Understanding the origins and evolution of language remains a deep challenge, because its complexity and expressive power are unparalleled in the animal world. One of the key features of language is that the meaning of an expression is determined both by the meanings of its constituent parts and the syntactic rules used to combine them; known as the principle of compositionality. Although compositionality has been considered unique to language, recent field studies suggest that compositionality may have also evolved in vocal combinations in nonhuman animals. Here, we discuss how compositionality can be explored in animal communication systems and review recent evidence that birds use an ordering
Tomlinson, Gary. A Million Years of Music. New York: Zone Books, 2015. The Yale University professor of music and the humanities retraces how primates and hominids came to and communicated by rhythmic compositions, broadly conceived, before all manner of linguistic utterances began. Once again an original propensity for prosodic, communicative intonations is identified to have arisen first.
What is the origin of music? In the last few decades this question has been reinvigorated by new archaeological evidence and the fields of cognitive science, linguistics, and evolutionary theory. Starting at a period of human prehistory before Homo sapiens or music, Tomlinson describes the incremental attainments that led to musical gestures and soundings. He traces in Neandertals and early sapiens the accumulation and development of these capacities, and their coalescence into modern musical behavior across the last hundred millennia. Tomlinson builds a model of human evolution that revises our understanding of the interaction of biology and culture across evolutionary time-scales, enriching current models of our deep history. He draws in other emerging human traits: language, symbolism, a metaphysical imagination and complex social structure, and the use of advanced technologies.

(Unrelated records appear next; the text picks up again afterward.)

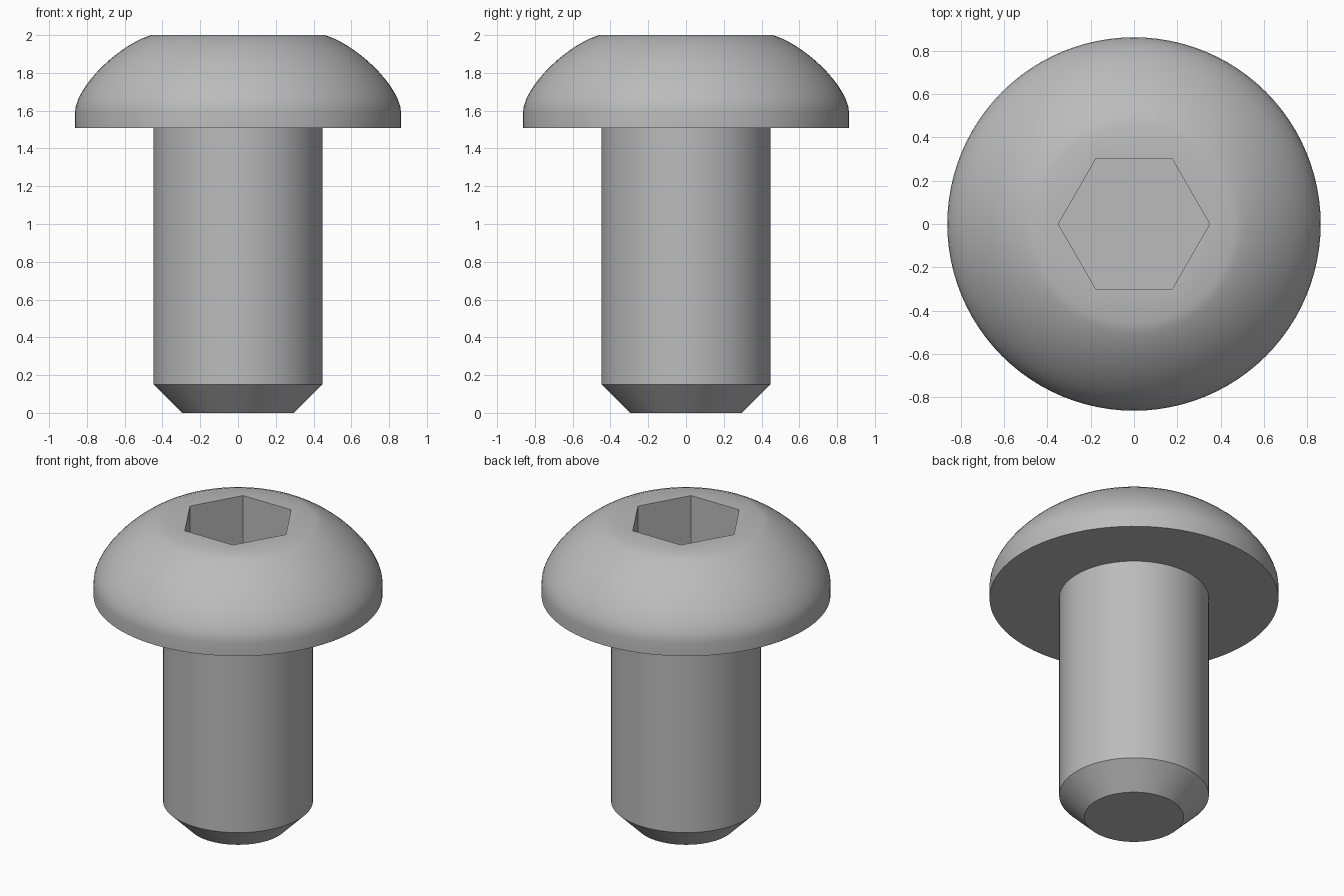
import bpy
import bmesh
from math import cos, sin, tau, pi, radians
from mathutils import Vector, geometry

if "Cube" in bpy.data.objects:
    bpy.data.objects.remove(bpy.data.objects["Cube"])

SEGMENTS = 96          # multiple of six, so the socket corners fall on vertices
SOCKET_APOTHEM = 0.303
SOCKET_FLOOR = 1.64


def circle(radius):
    return lambda angle: radius


def hexagon(angle):
    return SOCKET_APOTHEM / cos(angle % (pi / 3) - pi / 6)


def add_ring(bm, radius_at, z):
    angles = [tau * i / SEGMENTS for i in range(SEGMENTS)]
    return [bm.verts.new((radius_at(a) * cos(a), radius_at(a) * sin(a), z)) for a in angles]


# Steel colour
steel = bpy.data.materials.new("grey steel")
steel.use_nodes = True
colour = (0.5, 0.5, 0.5, 1)
steel.diffuse_color = colour
steel.node_tree.nodes["Principled BSDF"].inputs["Base Color"].default_value = colour

# Outline from the chamfered tip, up the shank and over the domed head
outline = [(0.297, 0), (0.447, 0.15), (0.447, 1.507), (0.863, 1.507)]
dome = geometry.interpolate_bezier(
    Vector((0.863, 1.59)), Vector((0.863, 1.72)),
    Vector((0.64, 1.945)), Vector((0.46, 2)), 14)
outline += [(p.x, p.y) for p in dome]
sections = [(circle(r), z) for r, z in outline]

# Hexagonal socket: rim, then floor
sections += [(hexagon, 2), (hexagon, SOCKET_FLOOR)]

# Join the sections into one closed surface
bm = bmesh.new()
rings = [add_ring(bm, shape, z) for shape, z in sections]
for low, high in zip(rings, rings[1:]):
    for i in range(SEGMENTS):
        j = (i + 1) % SEGMENTS
        bm.faces.new((low[i], low[j], high[j], high[i]))
bm.faces.new(rings[0][::-1])
bm.faces.new(rings[-1])
bmesh.ops.recalc_face_normals(bm, faces=bm.faces)

mesh = bpy.data.meshes.new("socket_button_screw")
bm.to_mesh(mesh)
bm.free()
mesh.materials.append(steel)
screw = bpy.data.objects.new("socket_button_screw", mesh)
bpy.context.collection.objects.link(screw)

# Smooth round surfaces with crisp rims
bpy.ops.object.select_all(action="DESELECT")
screw.select_set(True)
bpy.context.view_layer.objects.active = screw
bpy.ops.object.shade_smooth_by_angle(angle=radians(30))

Townsend, Simon, et al. Compositionality in Animals and Humans. PLOS Biology. 16/8, 2018. As this long title word gains currency (search) to describe how our language “composes” itself, University of Zurich, Warwick, UK, and of Neuchatel, Switzerland comparative linguists including Sabrina Engesser and Nalthasar Bickel elucidate how this quality can likewise be seen in formative effect across multi-faceted creaturely communications. See also Call Combinations in Birds and the Evolution of Compositional Syntax by Toshitaka Suzuki, et al, in this journal and date.

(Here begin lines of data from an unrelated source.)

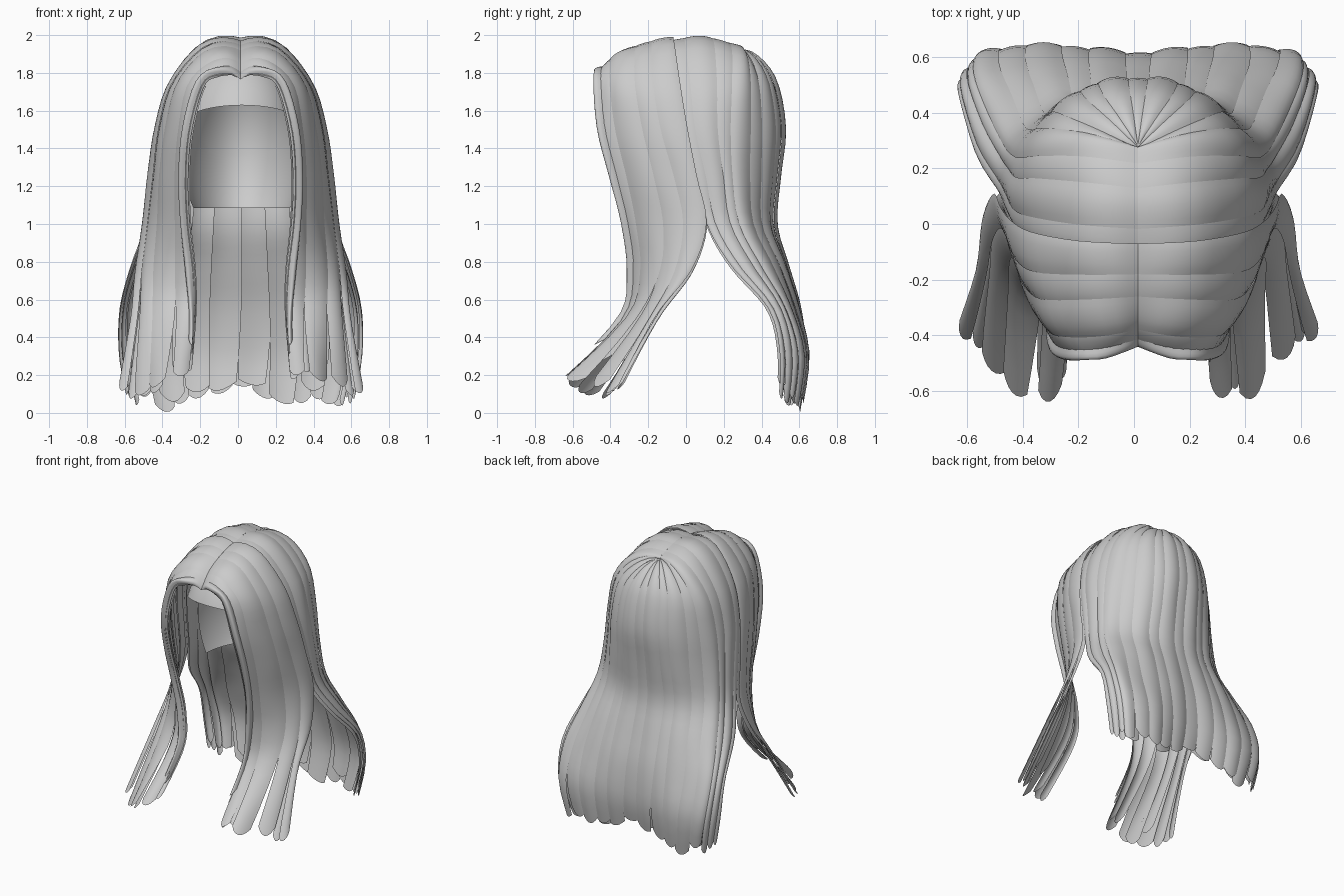
import bpy
import bmesh
import random
from mathutils import Vector

random.seed(4)
if "Cube" in bpy.data.objects:
    bpy.data.objects.remove(bpy.data.objects["Cube"])

grey = bpy.data.materials.new("hair grey")
grey.use_nodes = True
grey.diffuse_color = (0.6, 0.6, 0.6, 1)
grey.node_tree.nodes["Principled BSDF"].inputs["Base Color"].default_value = (0.6, 0.6, 0.6, 1)


def guide(parting, shoulder, levels, tip_z, pairs):
    """One flow line from the parting, over the scalp and down to the tip."""
    points = [Vector((0, *parting)), Vector(shoulder)]
    return points + [Vector((x, y, z)) for (x, y), z in zip(pairs, (*levels, tip_z))]


# Flow lines of the front section, from the face to the side
FRONT_Z = (1.74, 1.5, 1.25, 1.0, .75, .5)
front = [
    guide((-.44, 1.79), (.11, -.47, 1.79), FRONT_Z, .16,
          [(.2, -.48), (.27, -.465), (.29, -.4), (.28, -.33), (.25, -.295), (.24, -.33), (.26, -.63)]),
    guide((-.37, 1.88), (.14, -.39, 1.87), FRONT_Z, .15,
          [(.28, -.39), (.33, -.36), (.35, -.3), (.35, -.25), (.35, -.23), (.34, -.31), (.37, -.67)]),
    guide((-.27, 1.94), (.18, -.28, 1.91), FRONT_Z, .1,
          [(.33, -.28), (.39, -.24), (.42, -.18), (.43, -.13), (.45, -.14), (.46, -.25), (.48, -.56)]),
    guide((-.17, 1.975), (.19, -.17, 1.935), FRONT_Z, .07,
          [(.36, -.16), (.43, -.12), (.46, -.05), (.49, 0), (.52, -.05), (.54, -.19), (.59, -.46)]),
    guide((-.07, 1.995), (.2, -.06, 1.95), FRONT_Z, .12,
          [(.37, -.03), (.445, .01), (.485, .06), (.51, .11), (.55, .03), (.58, -.16), (.65, -.36)]),
]

# Flow lines of the back section, from the side to the middle of the back
BACK_Z = (1.74, 1.5, 1.25, 1.0, .78, .55, .3)
half_back = [
    guide((-.1, 1.98), (.2, -.09, 1.935), BACK_Z, .06,
          [(.36, -.06), (.435, -.02), (.475, .05), (.5, .11), (.58, .24), (.64, .44), (.645, .5), (.6, .49)]),
    guide((.08, 2.01), (.2, .1, 1.95), BACK_Z, .03,
          [(.37, .12), (.44, .13), (.465, .17), (.49, .21), (.56, .33), (.615, .49), (.61, .55), (.56, .53)]),
    guide((.26, 1.965), (.19, .29, 1.905), BACK_Z, .03,
          [(.34, .29), (.4, .28), (.43, .28), (.46, .31), (.51, .42), (.56, .54), (.56, .61), (.51, .58)]),
    guide((.27, 1.945), (.13, .34, 1.88), BACK_Z, 0,
          [(.24, .395), (.285, .415), (.3, .41), (.32, .41), (.35, .5), (.38, .58), (.38, .64), (.35, .6)]),
    guide((.28, 1.945), (.07, .38, 1.875), BACK_Z, .06,
          [(.13, .46), (.15, .5), (.155, .48), (.17, .46), (.18, .53), (.19, .6), (.19, .63), (.18, .59)]),
    guide((.28, 1.945), (0, .39, 1.87), BACK_Z, .12,
          [(0, .48), (0, .52), (0, .49), (0, .475), (0, .53), (0, .59), (0, .61), (0, .58)]),
]
back = half_back + [[Vector((-p.x, p.y, p.z)) for p in g] for g in reversed(half_back[:-1])]


def spline(points, t):
    """Smooth curve through points, with t from 0 to 1."""
    last = len(points) - 1
    t = min(max(t, 0), 1) * last
    i = min(int(t), last - 1)
    f = t - i
    a, b, c, d = (points[min(max(i + k, 0), last)] for k in (-1, 0, 1, 2))
    return b + 0.5 * f * (c - a + f * (2 * a - 5 * b + 4 * c - d + f * (3 * (b - c) + d - a)))


def sheet(guides, u, t):
    return spline([spline(g, t) for g in guides], u)


def lock(name, guides, u0, u1, side=1, lift=0.0, bulge=.01, end=1.0, tip=.5, drift=0.0,
         start=0.0, rows=30, cols=6):
    """A ribbon of hair that follows the guides between u0 and u1."""
    bm = bmesh.new()
    grid = []
    for j in range(rows + 1):
        row = []
        for k in range(cols + 1):
            s = 2 * k / cols - 1
            t = start + (end - .015 * s * s - start) * j / rows
            fall = max(0, (t - .68) / .32)
            width = (u1 - u0) / 2 * (1 - (1 - tip) * fall ** 1.5)
            u = (u0 + u1) / 2 + s * width + drift * fall ** 2
            u = min(max(u, 0), 1)
            p = sheet(guides, u, t)
            du = sheet(guides, min(u + .02, 1), t) - sheet(guides, max(u - .02, 0), t)
            dt = sheet(guides, u, min(t + .02, 1)) - sheet(guides, u, max(t - .02, 0))
            grow = min(1, t * 6 + .15)
            p += dt.cross(du).normalized() * (lift + bulge * (1 - s * s)) * grow
            # Roll the roots down into the parting
            p.z -= .025 * max(0, 1 - t * 18)
            row.append(bm.verts.new((p.x * side + .014, p.y, p.z)))
        grid.append(row)
    for lower, upper in zip(grid, grid[1:]):
        for k in range(cols):
            quad = [lower[k], upper[k], upper[k + 1], lower[k + 1]]
            bm.faces.new(quad if side > 0 else quad[::-1])
    finish(name, bm)


def finish(name, bm):
    mesh = bpy.data.meshes.new(name)
    bm.to_mesh(mesh)
    bm.free()
    mesh.materials.append(grey)
    for poly in mesh.polygons:
        poly.use_smooth = True
    bpy.context.collection.objects.link(bpy.data.objects.new(name, mesh))


def layer(name, guides, count, side, lift, overlap, tip, shortest, drift, start=0.0):
    """A row of overlapping locks with slightly uneven lengths."""
    for i in range(count):
        lock(f"{name}_{i + 1}", guides, max(0, (i - overlap) / count), min(1, (i + 1 + overlap) / count),
             side, lift + .008 * (i % 2), end=random.uniform(shortest, 1), tip=tip,
             drift=random.uniform(-drift, drift), start=start)


# Front sections on both sides of the parting
for side, word in ((1, "left"), (-1, "right")):
    layer(f"{word}_front_lock", front, 4, side, 0, .1, .6, .975, .05)
    layer(f"{word}_front_under_lock", front, 6, side, -.025, .05, .75, .93, .08, start=.25)
    # Rolled strands that frame the face
    lock(f"{word}_face_strand", front, 0, .12, side, .008, .025, end=.93, tip=.35)
    lock(f"{word}_inner_face_strand", front, 0, .07, side, -.015, .025, end=.94, tip=.5, start=.03)

# Back section, wrapped from one side to the other
layer("back_lock", back, 17, 1, -.004, .12, .8, .965, .012)
layer("back_under_lock", back, 12, 1, -.03, .05, .8, .95, .016, start=.2)

# Inner cap, deep behind the ears and cut high over the forehead
cap = bmesh.new()
bmesh.ops.create_uvsphere(cap, u_segments=48, v_segments=32, radius=1)
for v in cap.verts:
    x, y, z = v.co
    v.co = Vector(((.32 - .05 * y) * x + .02, .42 * y, 1.4 + .52 * z))
brow, brow_normal = Vector((0, -.38, 1.63)), Vector((0, .33, 1))
nape, nape_normal = Vector((0, 0, 1.085)), Vector((0, 0, 1))
step, step_normal = Vector((0, -.03, 0)), Vector((0, 1, 0))
for point, normal in ((brow, brow_normal), (nape, nape_normal), (step, step_normal)):
    bmesh.ops.bisect_plane(cap, geom=cap.verts[:] + cap.edges[:] + cap.faces[:],
                           plane_co=point, plane_no=normal)
open_faces = []
for f in cap.faces:
    c = f.calc_center_median()
    point, normal = (brow, brow_normal) if c.y < step.y else (nape, nape_normal)
    if (c - point).dot(normal) < 0:
        open_faces.append(f)
bmesh.ops.delete(cap, geom=open_faces, context="FACES")
finish("inner_cap", cap)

origins of language’s syntactic structure. One approach seeks to reduce the core of syntax in humans to a single principle of recursive combination for which there is no evidence in other species. We argue for an alternative approach. We review evidence that beneath the complexity of human syntax, there is an extensive layer of nonproductive, nonhierarchical syntax that can well be compared to animal call combinations. This is the essential groundwork that must be in place before we can elucidate, with sufficient precision, what made it possible for human language to explode its syntactic capacity from simple nonproductive combinations. (Abstract edits)